■ **Try it**
Determine the count of lines in the following entries that contain the string "prefix". Write only the number.

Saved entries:
******************************

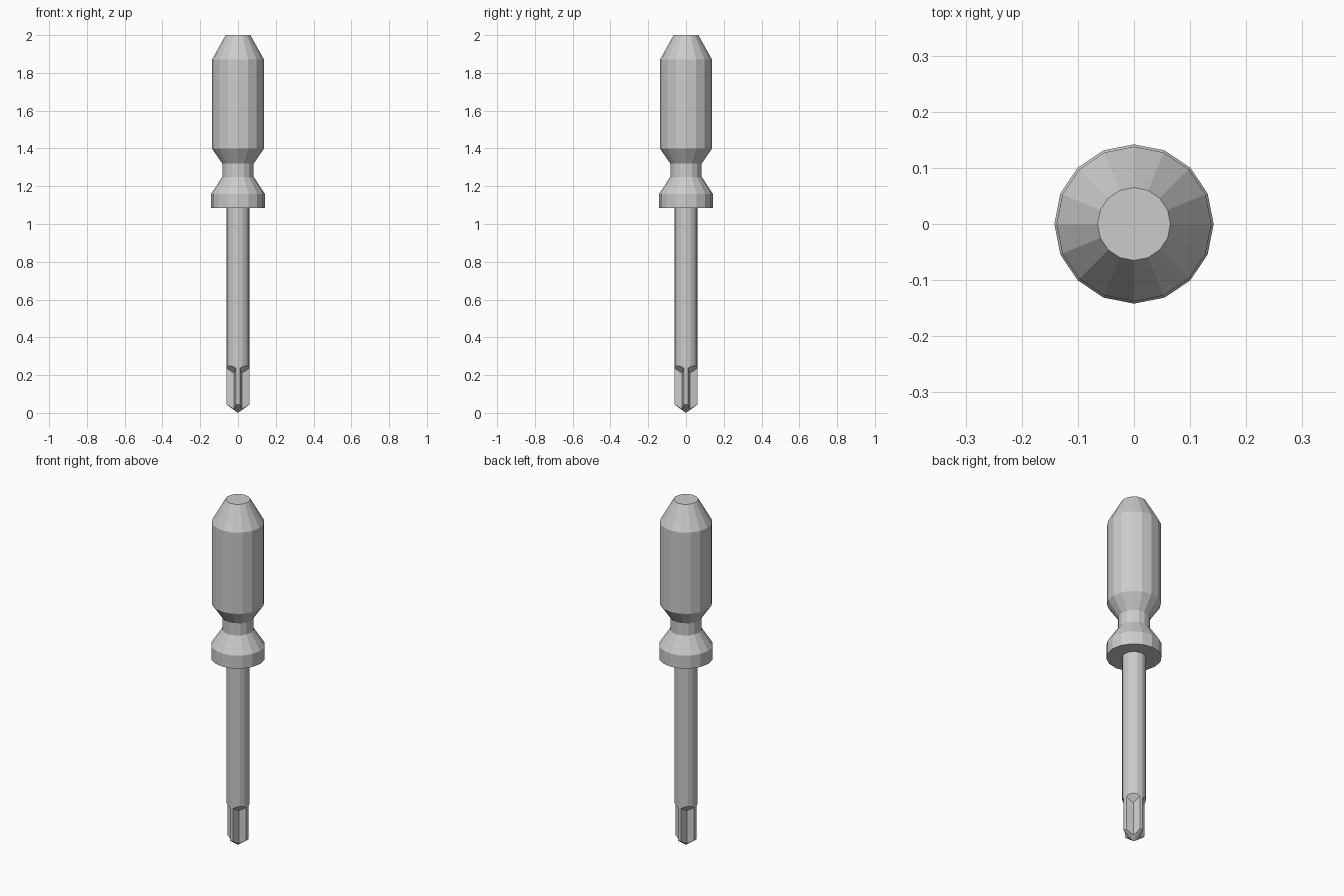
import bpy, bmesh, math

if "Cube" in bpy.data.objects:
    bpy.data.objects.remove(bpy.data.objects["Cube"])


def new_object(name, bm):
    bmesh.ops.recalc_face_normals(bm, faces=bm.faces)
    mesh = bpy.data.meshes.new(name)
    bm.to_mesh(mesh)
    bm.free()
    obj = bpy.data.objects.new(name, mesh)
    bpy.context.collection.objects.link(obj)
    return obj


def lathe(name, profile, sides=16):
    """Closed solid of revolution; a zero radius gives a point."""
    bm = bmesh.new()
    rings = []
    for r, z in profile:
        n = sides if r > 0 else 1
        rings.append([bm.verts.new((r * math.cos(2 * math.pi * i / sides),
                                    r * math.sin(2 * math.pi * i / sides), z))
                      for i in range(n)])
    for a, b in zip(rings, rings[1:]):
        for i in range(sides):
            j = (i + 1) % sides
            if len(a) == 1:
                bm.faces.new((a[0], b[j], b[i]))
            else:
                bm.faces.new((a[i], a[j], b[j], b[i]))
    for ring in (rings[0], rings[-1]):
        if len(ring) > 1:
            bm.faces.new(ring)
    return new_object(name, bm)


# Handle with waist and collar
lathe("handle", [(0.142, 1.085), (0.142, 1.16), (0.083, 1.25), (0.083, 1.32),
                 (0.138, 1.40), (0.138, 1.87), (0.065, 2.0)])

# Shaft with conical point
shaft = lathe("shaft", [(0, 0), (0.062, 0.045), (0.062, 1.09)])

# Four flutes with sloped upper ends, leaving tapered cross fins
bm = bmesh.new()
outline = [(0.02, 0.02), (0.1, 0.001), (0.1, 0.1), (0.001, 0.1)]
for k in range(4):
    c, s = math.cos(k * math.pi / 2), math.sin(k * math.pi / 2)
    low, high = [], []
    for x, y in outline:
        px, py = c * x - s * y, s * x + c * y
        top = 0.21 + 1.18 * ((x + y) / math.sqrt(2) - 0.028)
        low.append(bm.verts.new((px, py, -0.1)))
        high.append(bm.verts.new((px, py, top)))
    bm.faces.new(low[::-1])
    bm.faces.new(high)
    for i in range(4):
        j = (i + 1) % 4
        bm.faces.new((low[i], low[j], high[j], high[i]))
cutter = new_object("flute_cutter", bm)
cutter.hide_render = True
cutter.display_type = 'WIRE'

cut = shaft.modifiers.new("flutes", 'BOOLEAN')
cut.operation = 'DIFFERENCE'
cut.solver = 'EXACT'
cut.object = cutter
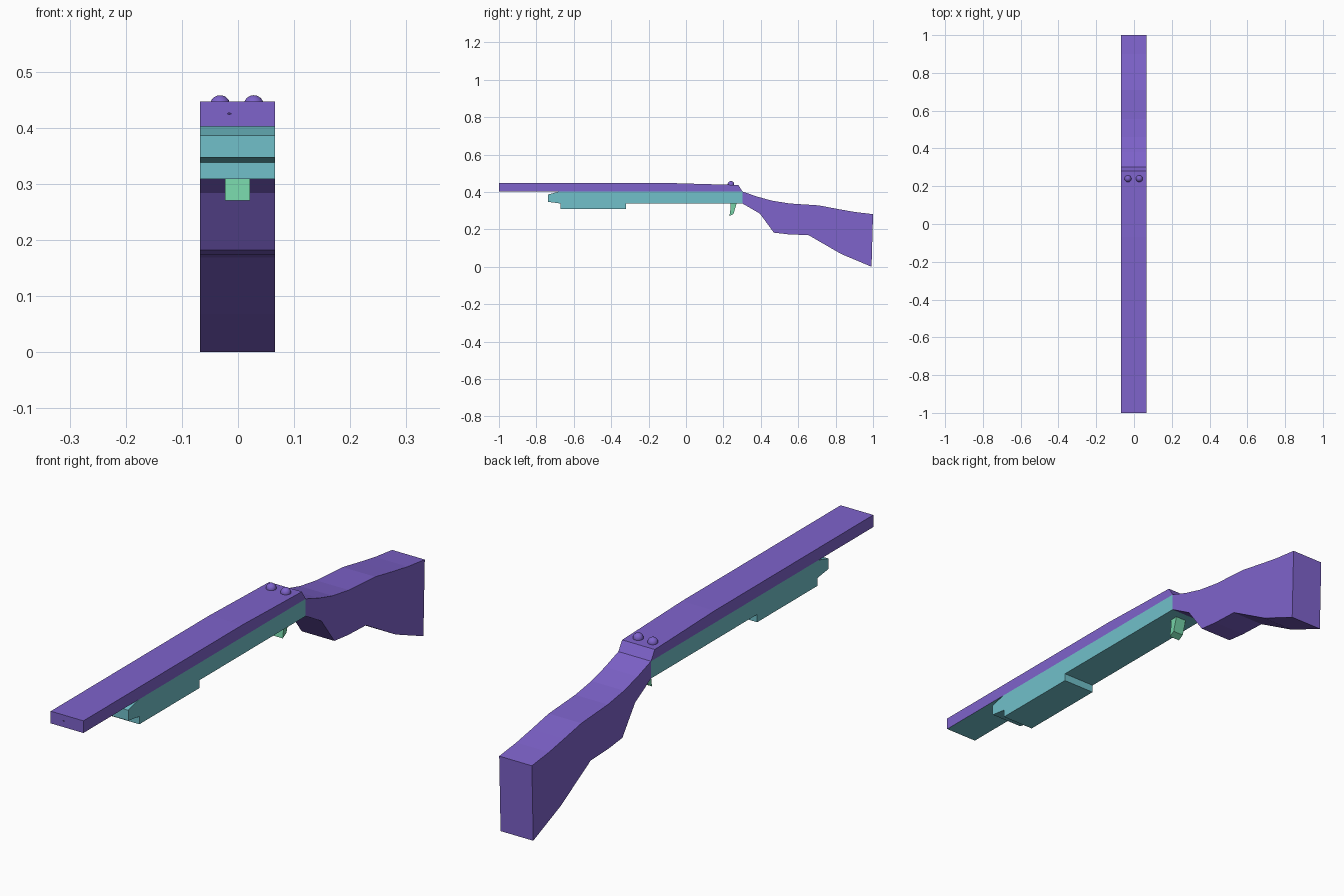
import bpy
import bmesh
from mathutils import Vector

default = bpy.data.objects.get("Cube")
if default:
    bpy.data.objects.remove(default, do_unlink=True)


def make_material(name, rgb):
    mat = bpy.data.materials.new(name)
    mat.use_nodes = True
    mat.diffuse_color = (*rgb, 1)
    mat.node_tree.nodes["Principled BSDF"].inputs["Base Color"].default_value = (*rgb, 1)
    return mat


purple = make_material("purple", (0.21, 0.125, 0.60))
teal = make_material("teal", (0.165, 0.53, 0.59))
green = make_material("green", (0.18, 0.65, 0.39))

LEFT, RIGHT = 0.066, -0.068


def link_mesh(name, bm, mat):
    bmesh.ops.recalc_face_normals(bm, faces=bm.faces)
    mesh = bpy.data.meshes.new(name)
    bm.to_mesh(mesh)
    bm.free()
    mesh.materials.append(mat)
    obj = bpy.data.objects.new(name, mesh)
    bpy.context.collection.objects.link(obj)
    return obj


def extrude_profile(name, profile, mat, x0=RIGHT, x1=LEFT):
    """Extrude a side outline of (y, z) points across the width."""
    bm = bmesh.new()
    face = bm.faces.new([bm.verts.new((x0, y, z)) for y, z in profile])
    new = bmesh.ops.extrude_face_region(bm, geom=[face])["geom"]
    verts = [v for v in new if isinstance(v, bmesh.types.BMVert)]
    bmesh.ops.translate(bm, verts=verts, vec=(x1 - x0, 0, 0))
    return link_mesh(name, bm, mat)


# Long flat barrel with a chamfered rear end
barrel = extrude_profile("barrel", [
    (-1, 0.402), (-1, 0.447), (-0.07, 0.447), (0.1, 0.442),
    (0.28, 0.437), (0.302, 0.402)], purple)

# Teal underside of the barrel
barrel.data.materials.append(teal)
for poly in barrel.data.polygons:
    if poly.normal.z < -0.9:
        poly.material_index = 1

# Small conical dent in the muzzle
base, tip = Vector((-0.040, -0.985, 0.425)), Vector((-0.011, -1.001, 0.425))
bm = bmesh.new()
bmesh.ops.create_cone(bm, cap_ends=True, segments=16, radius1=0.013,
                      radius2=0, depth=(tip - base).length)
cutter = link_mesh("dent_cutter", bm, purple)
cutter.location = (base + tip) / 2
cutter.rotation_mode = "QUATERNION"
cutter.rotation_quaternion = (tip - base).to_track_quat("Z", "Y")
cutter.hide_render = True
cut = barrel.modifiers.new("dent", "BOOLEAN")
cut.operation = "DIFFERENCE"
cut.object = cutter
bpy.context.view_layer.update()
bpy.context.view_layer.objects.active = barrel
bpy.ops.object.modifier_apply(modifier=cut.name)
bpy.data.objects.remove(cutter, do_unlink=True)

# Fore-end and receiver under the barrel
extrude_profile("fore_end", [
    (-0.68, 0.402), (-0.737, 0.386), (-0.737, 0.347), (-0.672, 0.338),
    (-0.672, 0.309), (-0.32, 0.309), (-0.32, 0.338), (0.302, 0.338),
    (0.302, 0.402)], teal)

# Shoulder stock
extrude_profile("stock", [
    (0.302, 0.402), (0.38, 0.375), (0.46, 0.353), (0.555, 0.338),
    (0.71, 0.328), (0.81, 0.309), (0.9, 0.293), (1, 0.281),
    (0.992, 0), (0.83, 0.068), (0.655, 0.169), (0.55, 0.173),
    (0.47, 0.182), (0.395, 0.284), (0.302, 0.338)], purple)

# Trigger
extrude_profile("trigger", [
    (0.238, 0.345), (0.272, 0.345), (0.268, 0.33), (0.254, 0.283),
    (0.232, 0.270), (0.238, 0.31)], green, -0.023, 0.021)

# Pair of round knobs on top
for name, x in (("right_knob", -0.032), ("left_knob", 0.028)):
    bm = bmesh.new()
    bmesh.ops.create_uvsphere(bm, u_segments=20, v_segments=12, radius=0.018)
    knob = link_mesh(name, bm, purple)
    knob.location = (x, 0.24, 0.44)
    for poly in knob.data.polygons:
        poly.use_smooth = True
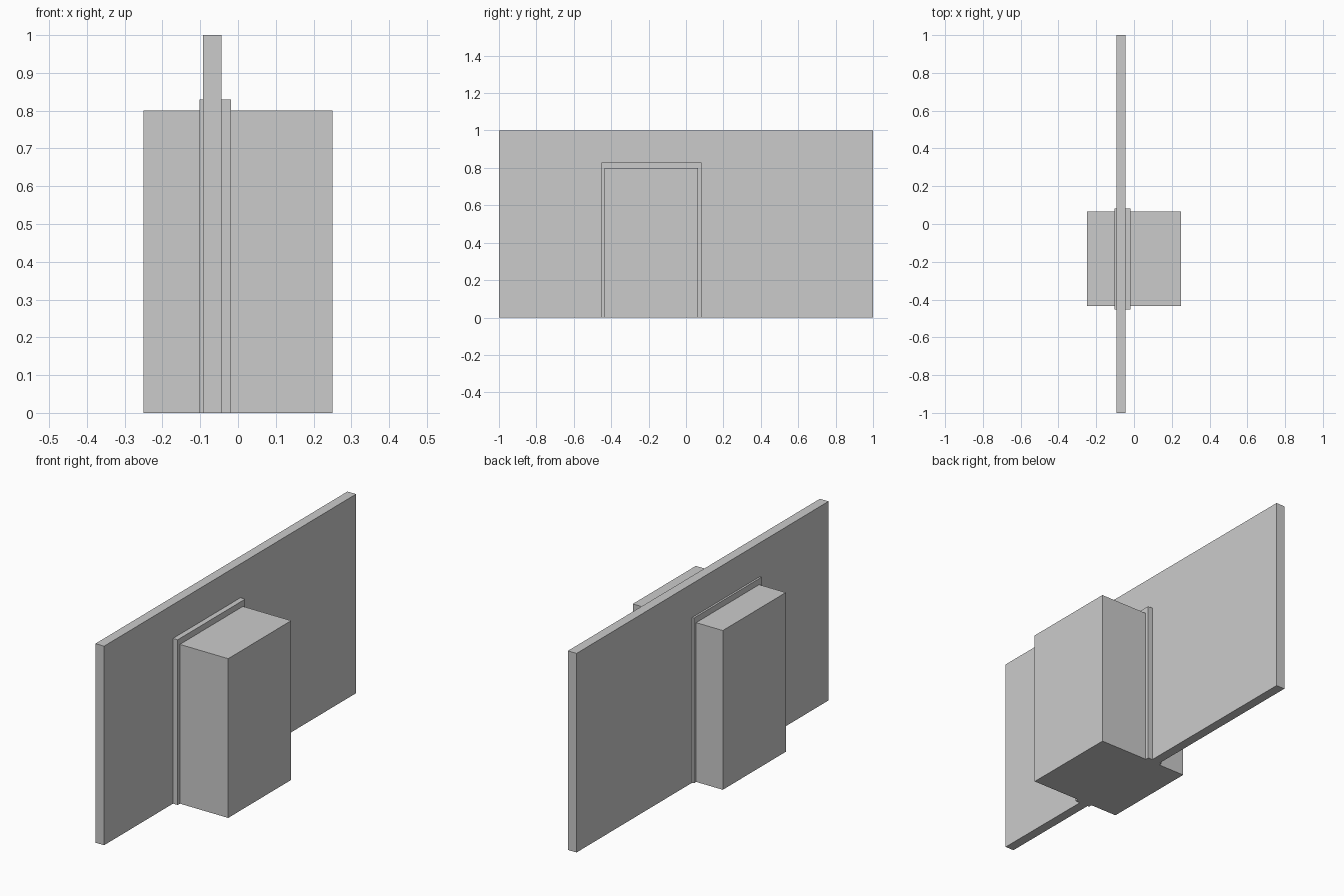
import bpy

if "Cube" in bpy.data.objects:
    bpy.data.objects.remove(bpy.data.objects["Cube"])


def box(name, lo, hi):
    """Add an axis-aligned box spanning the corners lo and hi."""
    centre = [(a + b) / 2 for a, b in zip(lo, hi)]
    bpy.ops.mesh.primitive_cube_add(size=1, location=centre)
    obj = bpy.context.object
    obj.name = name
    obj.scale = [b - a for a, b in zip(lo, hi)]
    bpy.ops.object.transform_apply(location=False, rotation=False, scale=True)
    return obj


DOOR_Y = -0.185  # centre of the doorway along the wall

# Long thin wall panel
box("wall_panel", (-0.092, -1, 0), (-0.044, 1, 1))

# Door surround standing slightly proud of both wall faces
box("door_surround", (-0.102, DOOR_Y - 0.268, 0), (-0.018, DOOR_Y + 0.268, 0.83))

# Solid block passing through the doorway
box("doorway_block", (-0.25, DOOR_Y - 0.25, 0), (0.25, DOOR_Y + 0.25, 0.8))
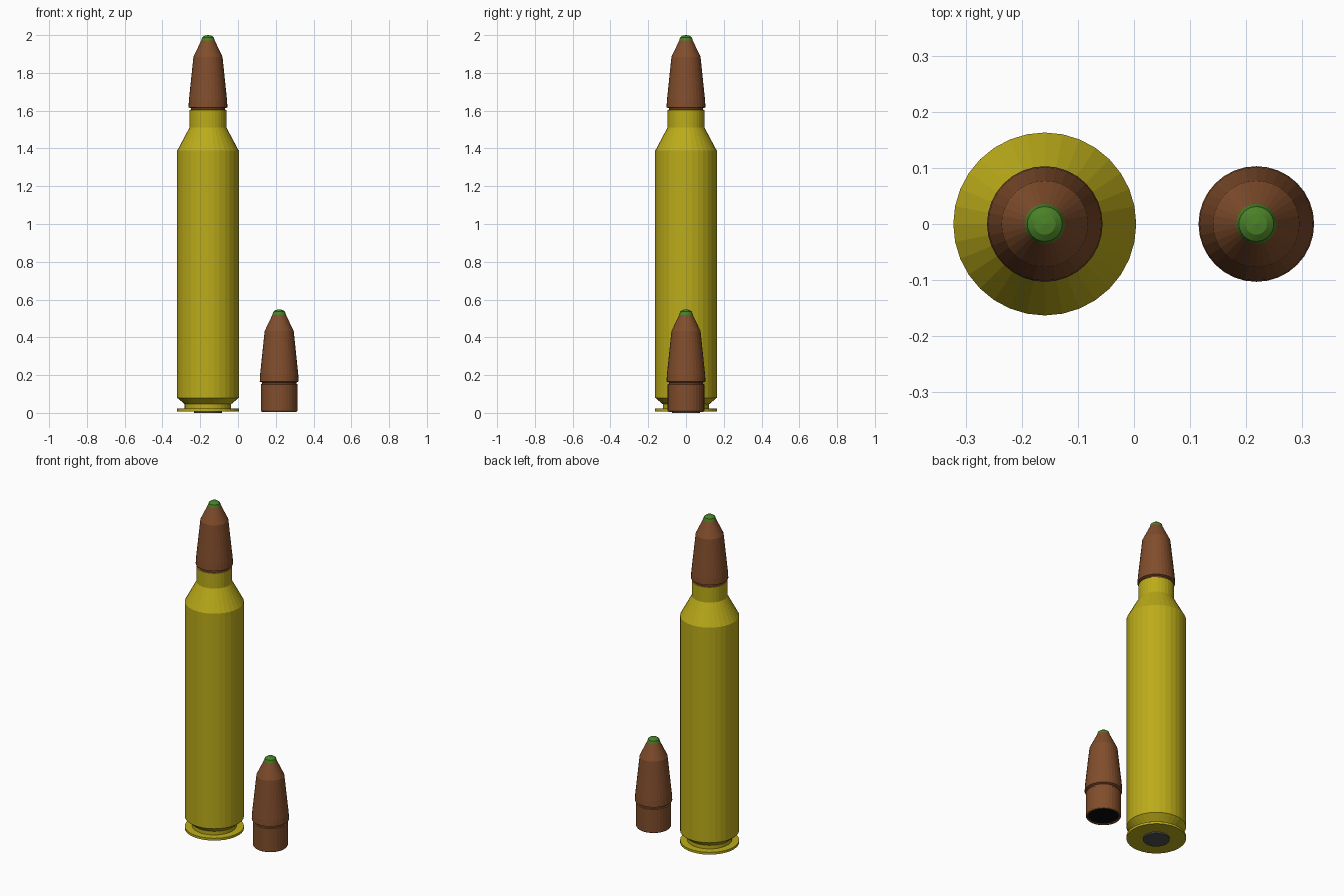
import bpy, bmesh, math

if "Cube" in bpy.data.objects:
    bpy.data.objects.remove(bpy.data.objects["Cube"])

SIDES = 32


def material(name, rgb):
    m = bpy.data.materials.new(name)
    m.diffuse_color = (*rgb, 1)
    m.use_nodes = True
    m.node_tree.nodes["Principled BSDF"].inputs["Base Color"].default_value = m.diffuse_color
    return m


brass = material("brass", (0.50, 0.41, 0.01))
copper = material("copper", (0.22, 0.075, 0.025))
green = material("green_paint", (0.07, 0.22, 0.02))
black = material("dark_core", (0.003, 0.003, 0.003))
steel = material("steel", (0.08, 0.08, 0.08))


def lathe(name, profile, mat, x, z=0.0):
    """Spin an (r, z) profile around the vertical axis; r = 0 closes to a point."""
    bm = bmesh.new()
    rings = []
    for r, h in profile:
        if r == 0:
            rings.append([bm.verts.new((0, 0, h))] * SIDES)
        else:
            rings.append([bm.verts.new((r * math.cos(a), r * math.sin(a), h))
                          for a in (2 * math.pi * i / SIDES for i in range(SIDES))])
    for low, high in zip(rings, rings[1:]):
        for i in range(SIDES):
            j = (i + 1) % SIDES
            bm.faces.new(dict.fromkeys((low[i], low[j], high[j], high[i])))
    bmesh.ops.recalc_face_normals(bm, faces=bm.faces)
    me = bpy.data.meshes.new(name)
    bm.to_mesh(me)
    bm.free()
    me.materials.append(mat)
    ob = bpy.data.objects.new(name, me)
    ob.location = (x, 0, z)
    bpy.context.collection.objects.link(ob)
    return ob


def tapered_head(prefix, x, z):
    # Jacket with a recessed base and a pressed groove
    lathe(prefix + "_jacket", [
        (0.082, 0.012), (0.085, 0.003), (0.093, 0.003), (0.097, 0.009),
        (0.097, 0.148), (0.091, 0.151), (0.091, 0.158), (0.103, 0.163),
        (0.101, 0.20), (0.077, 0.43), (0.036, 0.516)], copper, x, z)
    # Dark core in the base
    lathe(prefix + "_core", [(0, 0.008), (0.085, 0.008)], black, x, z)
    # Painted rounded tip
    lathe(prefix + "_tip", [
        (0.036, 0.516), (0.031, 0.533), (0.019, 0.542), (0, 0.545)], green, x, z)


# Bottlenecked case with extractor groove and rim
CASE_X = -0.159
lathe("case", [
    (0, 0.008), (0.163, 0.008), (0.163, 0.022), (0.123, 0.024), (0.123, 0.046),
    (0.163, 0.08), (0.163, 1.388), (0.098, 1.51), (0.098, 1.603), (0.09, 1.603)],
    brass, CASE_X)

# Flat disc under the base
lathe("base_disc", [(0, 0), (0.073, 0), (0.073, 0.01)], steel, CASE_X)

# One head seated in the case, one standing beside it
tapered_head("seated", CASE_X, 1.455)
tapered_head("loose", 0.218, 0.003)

******************************

■ **Exercise output**
4